By Monday, Nov. 17, student teams must come up with an idea, make a 2-3-minute video demonstrating and explaining it, and upload it to a YouTube website, where judges at Stanford will select the best.
Of the UMaine entries, a panel of UMaine judges will select the top videos for a screening party at 7 p.m. at Foster Innovation Center on Wednesday, Nov. 19. Prizes will be awarded, including one for a best-video audience pick, according to Jesse Moriarity, coordinator of UMaine’s Foster Student Innovation Center. The evening may ceremoniously play out like Emmy awards night in Hollywood, she adds.
Moriarity says the contest, which UMaine became a part of this year, has generated enthusiasm, excitement and already a sense of creative thinking among students.

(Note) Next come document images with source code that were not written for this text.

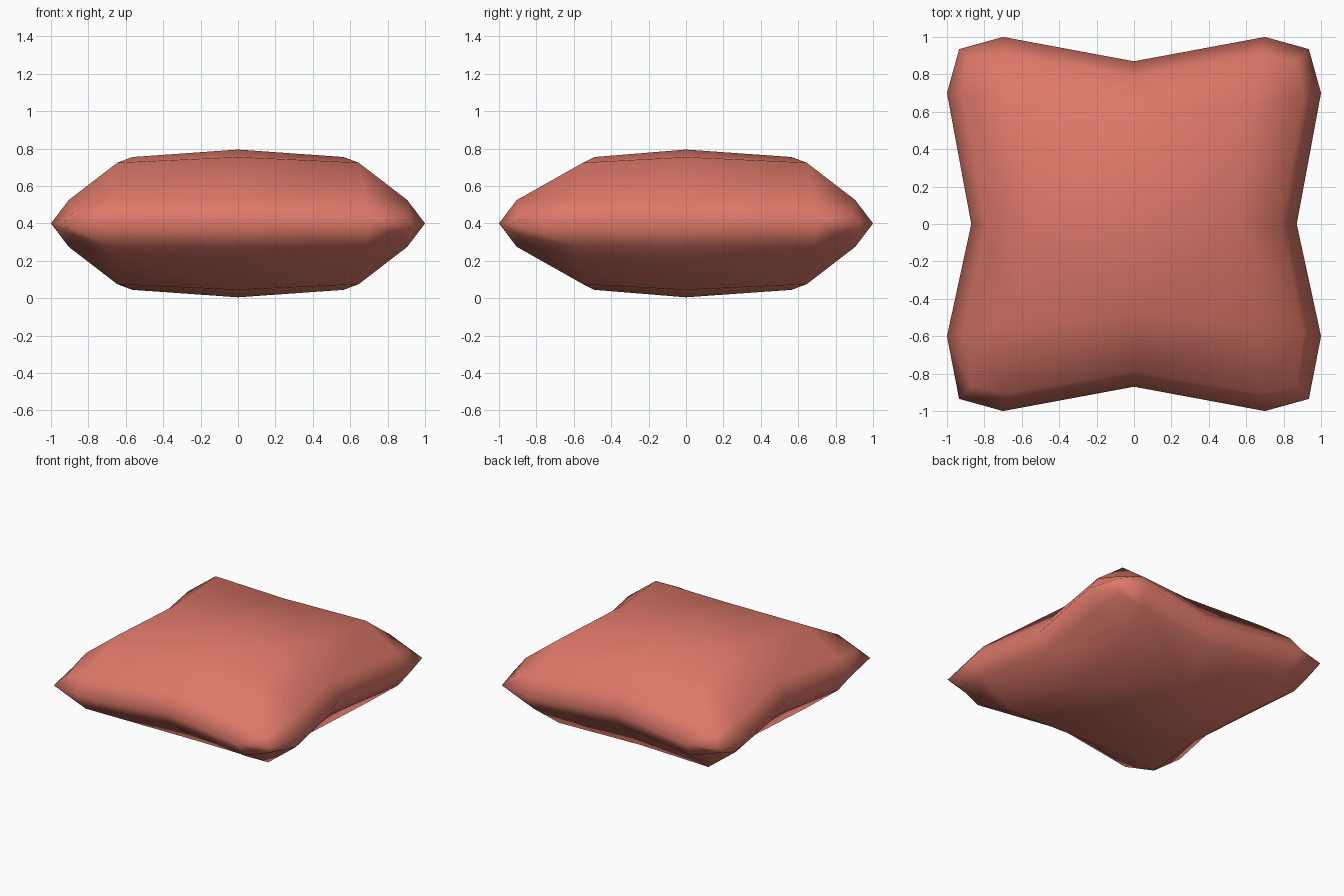
import bpy, bmesh

if "Cube" in bpy.data.objects:
    bpy.data.objects.remove(bpy.data.objects["Cube"])

mat = bpy.data.materials.new("coral fabric")
mat.diffuse_color = (0.72, 0.19, 0.14, 1)
mat.use_nodes = True
mat.node_tree.nodes["Principled BSDF"].inputs["Base Color"].default_value = mat.diffuse_color

MID = 0.4


def ring(tip, side_back, side_front, mid, corner):
    """16-point cushion outline, pinched in the middle of each side."""
    a, f, b = tip[0], side_front, side_back
    t = tip[1]
    return [(corner, corner), (t, a), (0, mid), (-t, a), (-corner, corner),
            (-a, b), (-mid, 0), (-a, -f), (-corner, -corner),
            (-t, -a), (0, -mid), (t, -a), (corner, -corner),
            (a, -f), (mid, 0), (a, b)]


bm = bmesh.new()
seam = [bm.verts.new((x, y, MID)) for x, y in ring((1, 0.7), 0.7, 0.6, 0.87, 0.935)]
for s in (1, -1):
    # rounded shoulder just inside the seam
    sh = [bm.verts.new((x, y, MID + s * (0.07 if i % 4 == 0 and i % 8 != 2 and abs(x) == abs(y) else 0.125)))
          for i, (x, y) in enumerate(ring((0.905, 0.68), 0.68, 0.58, 0.79, 0.87))]
    # flatter crown
    crown = [bm.verts.new((x, y, MID + s * h)) for x, y, h in
             [(0.645, 0.645, 0.325), (0, 0.565, 0.355), (-0.645, 0.645, 0.325),
              (-0.565, 0, 0.355), (-0.645, -0.55, 0.325), (0, -0.49, 0.355),
              (0.645, -0.55, 0.325), (0.565, 0, 0.355)]]
    top = bm.verts.new((0, 0, MID + s * 0.395))
    for i in range(16):
        j = (i + 1) % 16
        bm.faces.new((seam[i], seam[j], sh[j], sh[i]))
    for c in range(4):
        k = 4 * c
        # corner patch, then the two side panels leading from it
        bm.faces.new((sh[k - 1], sh[k], sh[k + 1], crown[2 * c]))
        bm.faces.new((sh[k + 1], sh[k + 2], crown[2 * c + 1], crown[2 * c]))
        bm.faces.new((sh[k + 2], sh[k + 3], crown[(2 * c + 2) % 8], crown[2 * c + 1]))
        bm.faces.new((crown[2 * c - 1], crown[2 * c], crown[2 * c + 1], top))
bmesh.ops.recalc_face_normals(bm, faces=bm.faces)
for f in bm.faces:
    f.smooth = True
me = bpy.data.meshes.new("cushion")
bm.to_mesh(me)
bm.free()
me.materials.append(mat)
bpy.context.collection.objects.link(bpy.data.objects.new("cushion", me))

“I would anticipate that we would get around 12 or so videos,” says Moriarity. “I have heard some great ideas; obviously some sort of sustainability or green-themed project comes to mind for a lot of folks. We’ve heard about art projects and home-decor items, as well as ‘message in a bottle’ ideas, and also using water bottles as a construction material.
“The cool thing is that they can use any materials they’d like with the water bottles and Stanford has said that ‘the interpretation of the object (water bottles) is pretty wide open — any quantity, size, color, material, shape, with our without water, etc.,’” she says.
Videos of previous winners are available on Stanford’s Entrepreneurship Week Web page. Winning creations have included: rubber bands used to identify locally grown produce in grocery stores; a rubber band-link jump rope; a giant rubber band frame system on which students attach their “secrets” anonymously; an infomercial parody about an elastic band product to prevent shoe laces from becoming untied; and short dramas about capital punishment and about condom use.
Information about the contest, related Web links and the Foster Student Innovation Center are available on the center’s website.